- EXERCISE DETAILS:
Wherever a line of the records contains "stem", copy that line.

Source texts of formatted documents:
■ ■ ■ ■ ■

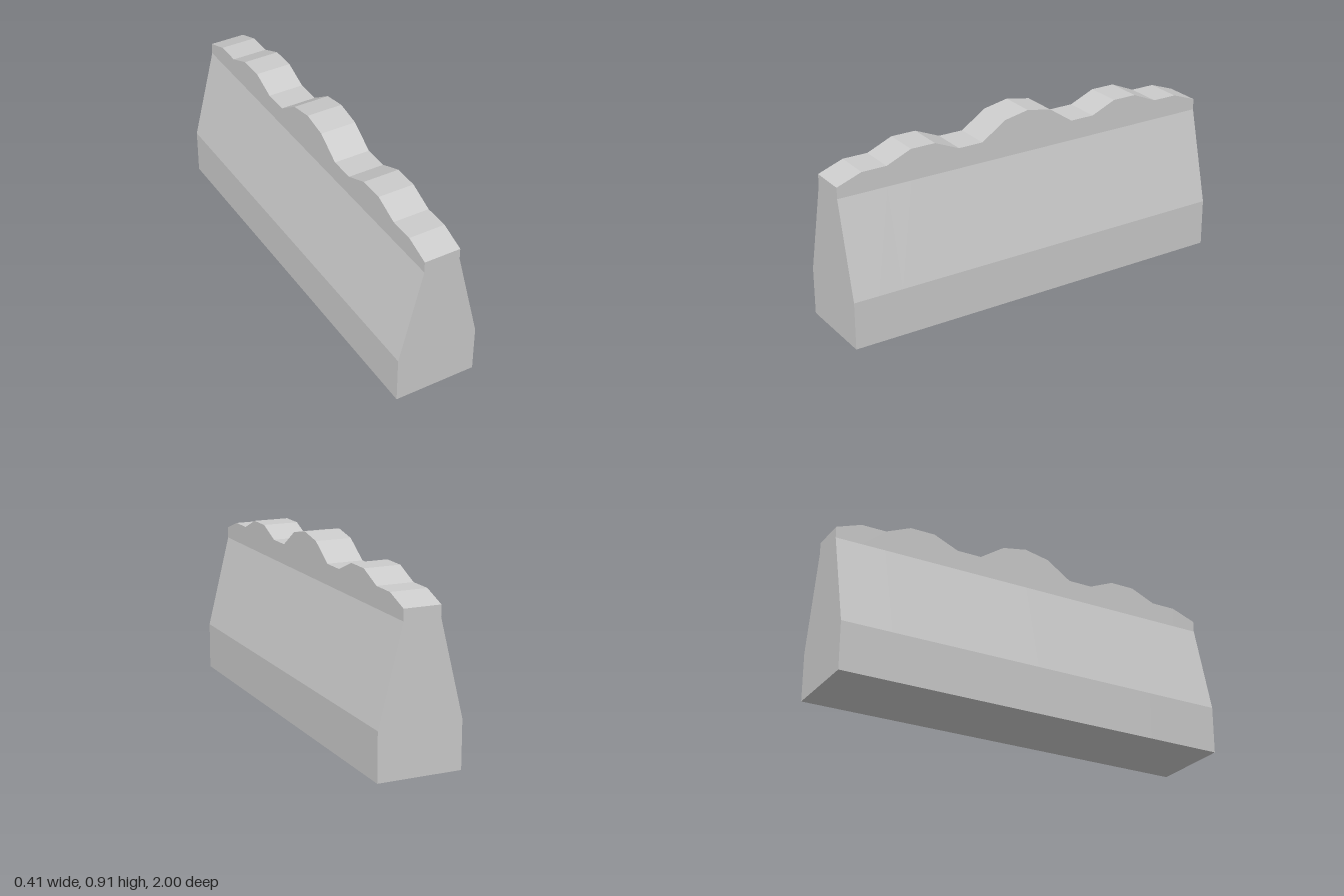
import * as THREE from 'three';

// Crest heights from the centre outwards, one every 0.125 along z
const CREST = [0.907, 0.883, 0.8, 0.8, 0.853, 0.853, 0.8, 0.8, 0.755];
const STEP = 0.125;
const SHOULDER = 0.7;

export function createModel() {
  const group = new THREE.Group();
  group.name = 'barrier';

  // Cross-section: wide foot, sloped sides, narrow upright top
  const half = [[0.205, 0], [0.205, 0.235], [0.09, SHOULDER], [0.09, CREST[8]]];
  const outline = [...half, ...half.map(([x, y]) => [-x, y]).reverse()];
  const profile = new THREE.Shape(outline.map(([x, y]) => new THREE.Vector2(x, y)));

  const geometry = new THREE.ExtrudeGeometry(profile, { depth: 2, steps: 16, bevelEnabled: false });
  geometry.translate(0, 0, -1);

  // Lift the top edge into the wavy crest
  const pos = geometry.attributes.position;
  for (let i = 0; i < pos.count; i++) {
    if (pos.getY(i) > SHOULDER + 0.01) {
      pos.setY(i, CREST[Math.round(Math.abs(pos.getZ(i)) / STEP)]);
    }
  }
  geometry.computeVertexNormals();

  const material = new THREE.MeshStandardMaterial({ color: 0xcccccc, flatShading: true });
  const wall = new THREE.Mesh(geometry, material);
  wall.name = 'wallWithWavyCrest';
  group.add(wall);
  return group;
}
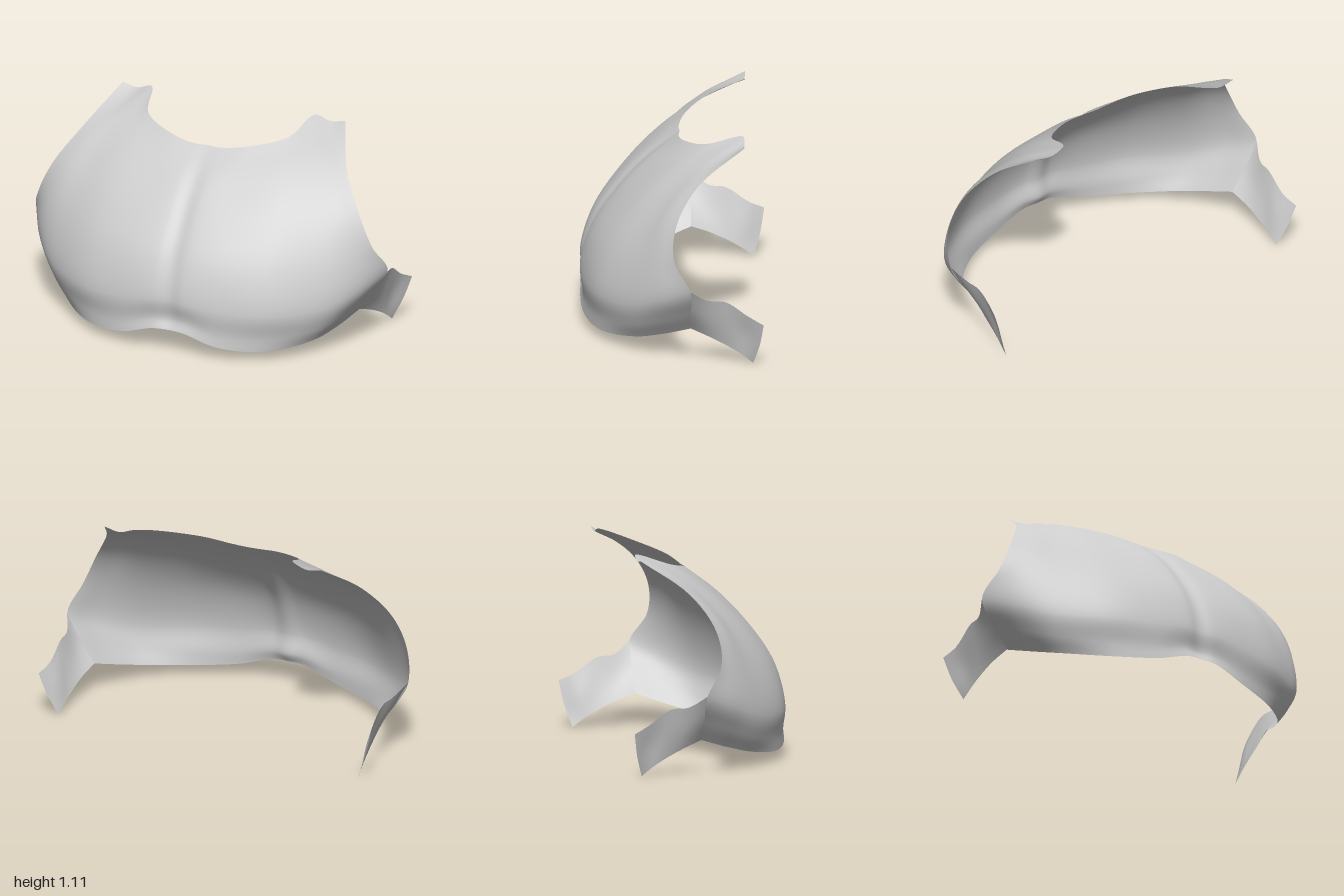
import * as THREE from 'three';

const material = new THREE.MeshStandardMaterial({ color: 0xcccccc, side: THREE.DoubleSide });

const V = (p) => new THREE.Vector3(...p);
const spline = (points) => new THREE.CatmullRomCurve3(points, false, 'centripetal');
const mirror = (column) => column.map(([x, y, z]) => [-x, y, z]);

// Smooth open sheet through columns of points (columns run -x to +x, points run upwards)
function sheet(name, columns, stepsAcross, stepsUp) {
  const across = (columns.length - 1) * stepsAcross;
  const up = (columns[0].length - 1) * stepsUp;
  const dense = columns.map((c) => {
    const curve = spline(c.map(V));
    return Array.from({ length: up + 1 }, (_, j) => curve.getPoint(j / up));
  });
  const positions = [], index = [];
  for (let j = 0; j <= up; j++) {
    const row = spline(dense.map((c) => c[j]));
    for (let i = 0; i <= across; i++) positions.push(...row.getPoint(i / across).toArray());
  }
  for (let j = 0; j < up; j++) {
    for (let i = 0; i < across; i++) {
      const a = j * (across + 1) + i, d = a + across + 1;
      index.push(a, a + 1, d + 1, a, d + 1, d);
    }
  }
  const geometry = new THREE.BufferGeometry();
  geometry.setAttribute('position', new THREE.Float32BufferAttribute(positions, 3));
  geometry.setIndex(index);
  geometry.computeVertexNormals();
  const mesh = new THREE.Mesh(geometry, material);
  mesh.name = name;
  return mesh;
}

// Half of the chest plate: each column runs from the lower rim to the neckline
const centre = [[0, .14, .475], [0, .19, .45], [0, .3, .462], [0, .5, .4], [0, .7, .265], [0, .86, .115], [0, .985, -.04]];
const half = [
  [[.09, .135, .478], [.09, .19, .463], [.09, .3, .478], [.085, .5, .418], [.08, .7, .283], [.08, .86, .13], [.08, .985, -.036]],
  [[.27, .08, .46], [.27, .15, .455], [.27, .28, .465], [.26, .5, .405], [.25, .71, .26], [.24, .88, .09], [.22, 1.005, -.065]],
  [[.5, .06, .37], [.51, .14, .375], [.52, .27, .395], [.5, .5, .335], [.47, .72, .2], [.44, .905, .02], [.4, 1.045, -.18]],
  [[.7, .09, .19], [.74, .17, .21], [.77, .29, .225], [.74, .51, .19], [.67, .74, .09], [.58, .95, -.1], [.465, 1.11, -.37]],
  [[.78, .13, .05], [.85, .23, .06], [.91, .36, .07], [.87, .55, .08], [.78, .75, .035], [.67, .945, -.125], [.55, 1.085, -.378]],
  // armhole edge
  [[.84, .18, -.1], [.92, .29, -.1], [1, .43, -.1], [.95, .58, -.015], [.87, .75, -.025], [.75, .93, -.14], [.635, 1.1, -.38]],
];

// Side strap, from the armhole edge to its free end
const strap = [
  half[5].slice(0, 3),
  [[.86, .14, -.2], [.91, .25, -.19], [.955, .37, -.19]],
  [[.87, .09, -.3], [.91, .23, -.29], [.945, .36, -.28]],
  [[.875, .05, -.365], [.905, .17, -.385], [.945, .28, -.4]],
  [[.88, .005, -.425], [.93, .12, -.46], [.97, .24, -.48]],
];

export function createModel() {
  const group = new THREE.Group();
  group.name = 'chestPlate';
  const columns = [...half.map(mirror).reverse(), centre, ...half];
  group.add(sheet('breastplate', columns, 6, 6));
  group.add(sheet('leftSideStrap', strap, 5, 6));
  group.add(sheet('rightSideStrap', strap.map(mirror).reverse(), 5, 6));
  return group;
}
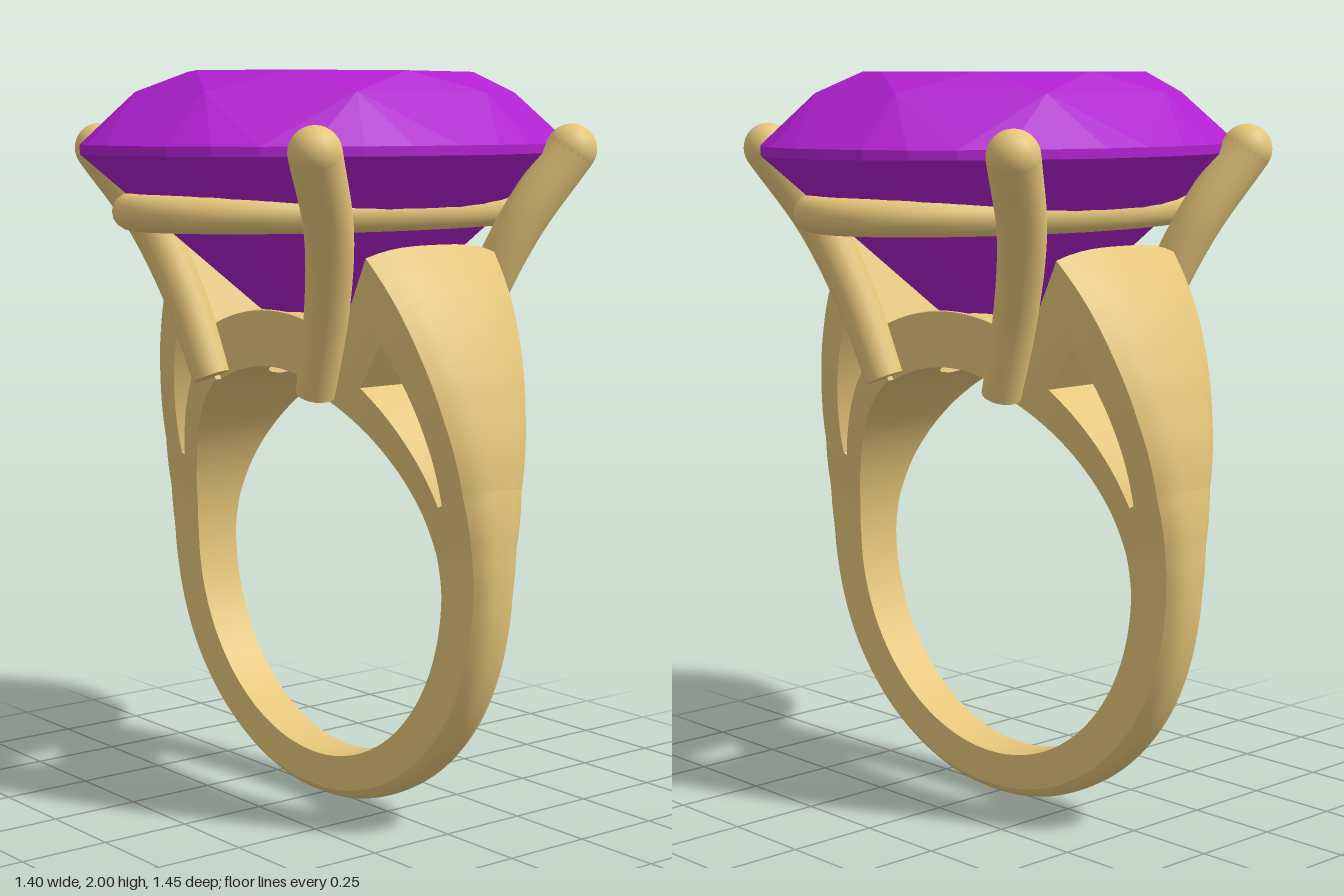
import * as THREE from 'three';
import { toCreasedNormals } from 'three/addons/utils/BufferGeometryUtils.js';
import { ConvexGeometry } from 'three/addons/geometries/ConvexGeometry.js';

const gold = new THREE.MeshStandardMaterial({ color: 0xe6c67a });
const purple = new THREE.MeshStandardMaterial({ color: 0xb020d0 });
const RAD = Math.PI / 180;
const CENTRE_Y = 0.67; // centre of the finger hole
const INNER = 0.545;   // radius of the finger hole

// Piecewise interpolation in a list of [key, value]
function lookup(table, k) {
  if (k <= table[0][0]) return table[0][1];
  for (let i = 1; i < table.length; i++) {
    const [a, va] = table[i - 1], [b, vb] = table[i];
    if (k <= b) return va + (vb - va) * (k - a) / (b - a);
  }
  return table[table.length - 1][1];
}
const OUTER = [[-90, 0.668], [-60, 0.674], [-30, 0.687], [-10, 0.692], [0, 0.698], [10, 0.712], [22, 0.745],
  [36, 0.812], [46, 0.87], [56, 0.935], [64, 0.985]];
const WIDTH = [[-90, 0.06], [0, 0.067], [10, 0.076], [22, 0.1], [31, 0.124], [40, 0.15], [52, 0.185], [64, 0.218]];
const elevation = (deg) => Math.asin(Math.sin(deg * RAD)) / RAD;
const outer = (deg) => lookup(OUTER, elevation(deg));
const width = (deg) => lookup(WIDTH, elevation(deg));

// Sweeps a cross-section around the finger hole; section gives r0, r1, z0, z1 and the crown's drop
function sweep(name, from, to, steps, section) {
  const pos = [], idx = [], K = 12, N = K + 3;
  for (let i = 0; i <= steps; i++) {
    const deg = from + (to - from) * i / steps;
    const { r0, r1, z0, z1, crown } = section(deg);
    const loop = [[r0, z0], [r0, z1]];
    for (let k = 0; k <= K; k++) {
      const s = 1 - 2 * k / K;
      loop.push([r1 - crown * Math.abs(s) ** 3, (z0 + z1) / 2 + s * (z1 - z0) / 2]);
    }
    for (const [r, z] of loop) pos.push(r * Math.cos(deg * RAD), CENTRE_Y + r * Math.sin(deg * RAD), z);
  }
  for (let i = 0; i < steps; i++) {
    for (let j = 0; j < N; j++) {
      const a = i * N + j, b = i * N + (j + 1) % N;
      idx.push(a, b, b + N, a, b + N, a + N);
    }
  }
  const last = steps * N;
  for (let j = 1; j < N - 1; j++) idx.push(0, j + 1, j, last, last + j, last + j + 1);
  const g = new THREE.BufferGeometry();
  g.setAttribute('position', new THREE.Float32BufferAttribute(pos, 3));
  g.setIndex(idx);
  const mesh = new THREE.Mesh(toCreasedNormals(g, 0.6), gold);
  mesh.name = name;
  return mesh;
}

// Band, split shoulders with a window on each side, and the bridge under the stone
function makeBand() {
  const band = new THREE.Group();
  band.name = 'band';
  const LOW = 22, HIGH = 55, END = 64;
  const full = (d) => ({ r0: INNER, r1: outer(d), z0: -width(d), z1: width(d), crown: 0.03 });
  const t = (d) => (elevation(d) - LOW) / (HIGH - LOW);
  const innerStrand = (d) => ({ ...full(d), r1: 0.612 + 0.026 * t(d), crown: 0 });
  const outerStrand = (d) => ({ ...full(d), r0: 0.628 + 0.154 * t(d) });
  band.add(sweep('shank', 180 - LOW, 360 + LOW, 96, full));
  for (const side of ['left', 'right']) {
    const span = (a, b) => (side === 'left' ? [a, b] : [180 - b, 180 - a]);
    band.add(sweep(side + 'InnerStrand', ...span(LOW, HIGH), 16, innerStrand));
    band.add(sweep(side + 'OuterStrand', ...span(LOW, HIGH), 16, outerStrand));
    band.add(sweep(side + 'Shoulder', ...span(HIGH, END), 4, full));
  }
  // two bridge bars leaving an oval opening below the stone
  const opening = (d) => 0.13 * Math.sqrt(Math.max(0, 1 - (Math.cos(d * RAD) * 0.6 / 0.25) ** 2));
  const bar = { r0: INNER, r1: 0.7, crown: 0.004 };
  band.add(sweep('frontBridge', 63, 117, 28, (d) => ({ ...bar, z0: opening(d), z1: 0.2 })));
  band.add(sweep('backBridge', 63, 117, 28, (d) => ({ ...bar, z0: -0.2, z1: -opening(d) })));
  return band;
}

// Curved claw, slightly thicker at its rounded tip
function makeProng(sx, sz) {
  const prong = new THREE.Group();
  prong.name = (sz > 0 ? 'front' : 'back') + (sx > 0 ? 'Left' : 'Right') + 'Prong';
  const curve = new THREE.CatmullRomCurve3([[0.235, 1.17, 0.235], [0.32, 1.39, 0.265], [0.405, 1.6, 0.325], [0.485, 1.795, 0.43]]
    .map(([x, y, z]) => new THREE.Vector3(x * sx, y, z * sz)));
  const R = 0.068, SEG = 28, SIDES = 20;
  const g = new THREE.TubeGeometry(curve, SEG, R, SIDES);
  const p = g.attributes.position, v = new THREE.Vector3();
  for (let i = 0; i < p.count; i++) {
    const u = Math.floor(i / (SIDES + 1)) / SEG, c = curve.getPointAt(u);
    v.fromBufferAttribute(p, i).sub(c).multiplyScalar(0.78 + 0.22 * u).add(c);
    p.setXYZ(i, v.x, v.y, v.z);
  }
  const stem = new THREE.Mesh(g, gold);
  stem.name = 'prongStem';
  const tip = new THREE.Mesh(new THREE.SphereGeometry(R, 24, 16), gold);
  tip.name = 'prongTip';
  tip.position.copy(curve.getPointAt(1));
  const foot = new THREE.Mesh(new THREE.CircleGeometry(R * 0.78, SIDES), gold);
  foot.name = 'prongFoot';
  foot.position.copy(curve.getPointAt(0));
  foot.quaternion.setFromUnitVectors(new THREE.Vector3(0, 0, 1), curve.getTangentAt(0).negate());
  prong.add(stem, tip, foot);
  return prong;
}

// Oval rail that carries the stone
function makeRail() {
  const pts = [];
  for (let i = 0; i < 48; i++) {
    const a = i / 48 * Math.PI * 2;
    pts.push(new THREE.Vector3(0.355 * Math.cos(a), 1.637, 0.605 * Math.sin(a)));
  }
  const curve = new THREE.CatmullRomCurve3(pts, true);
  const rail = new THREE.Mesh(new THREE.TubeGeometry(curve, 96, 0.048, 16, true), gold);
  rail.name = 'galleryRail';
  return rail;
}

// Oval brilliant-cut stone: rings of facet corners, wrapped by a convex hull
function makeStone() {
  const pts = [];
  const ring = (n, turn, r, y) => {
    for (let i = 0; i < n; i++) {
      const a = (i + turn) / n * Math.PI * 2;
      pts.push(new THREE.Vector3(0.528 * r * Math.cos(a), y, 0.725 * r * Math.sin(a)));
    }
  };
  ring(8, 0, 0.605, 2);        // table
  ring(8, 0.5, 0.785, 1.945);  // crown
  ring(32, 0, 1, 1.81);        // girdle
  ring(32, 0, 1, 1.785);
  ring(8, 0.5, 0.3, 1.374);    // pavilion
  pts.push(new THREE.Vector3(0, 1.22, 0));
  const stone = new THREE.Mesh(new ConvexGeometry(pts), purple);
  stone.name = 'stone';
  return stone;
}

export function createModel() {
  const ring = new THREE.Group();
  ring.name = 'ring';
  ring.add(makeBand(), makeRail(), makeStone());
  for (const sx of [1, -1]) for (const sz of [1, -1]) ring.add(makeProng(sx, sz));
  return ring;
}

■ ■ ■ ■ ■

- TASK SOLUTION:
  const stem = new THREE.Mesh(g, gold);
  stem.name = 'prongStem';
  prong.add(stem, tip, foot);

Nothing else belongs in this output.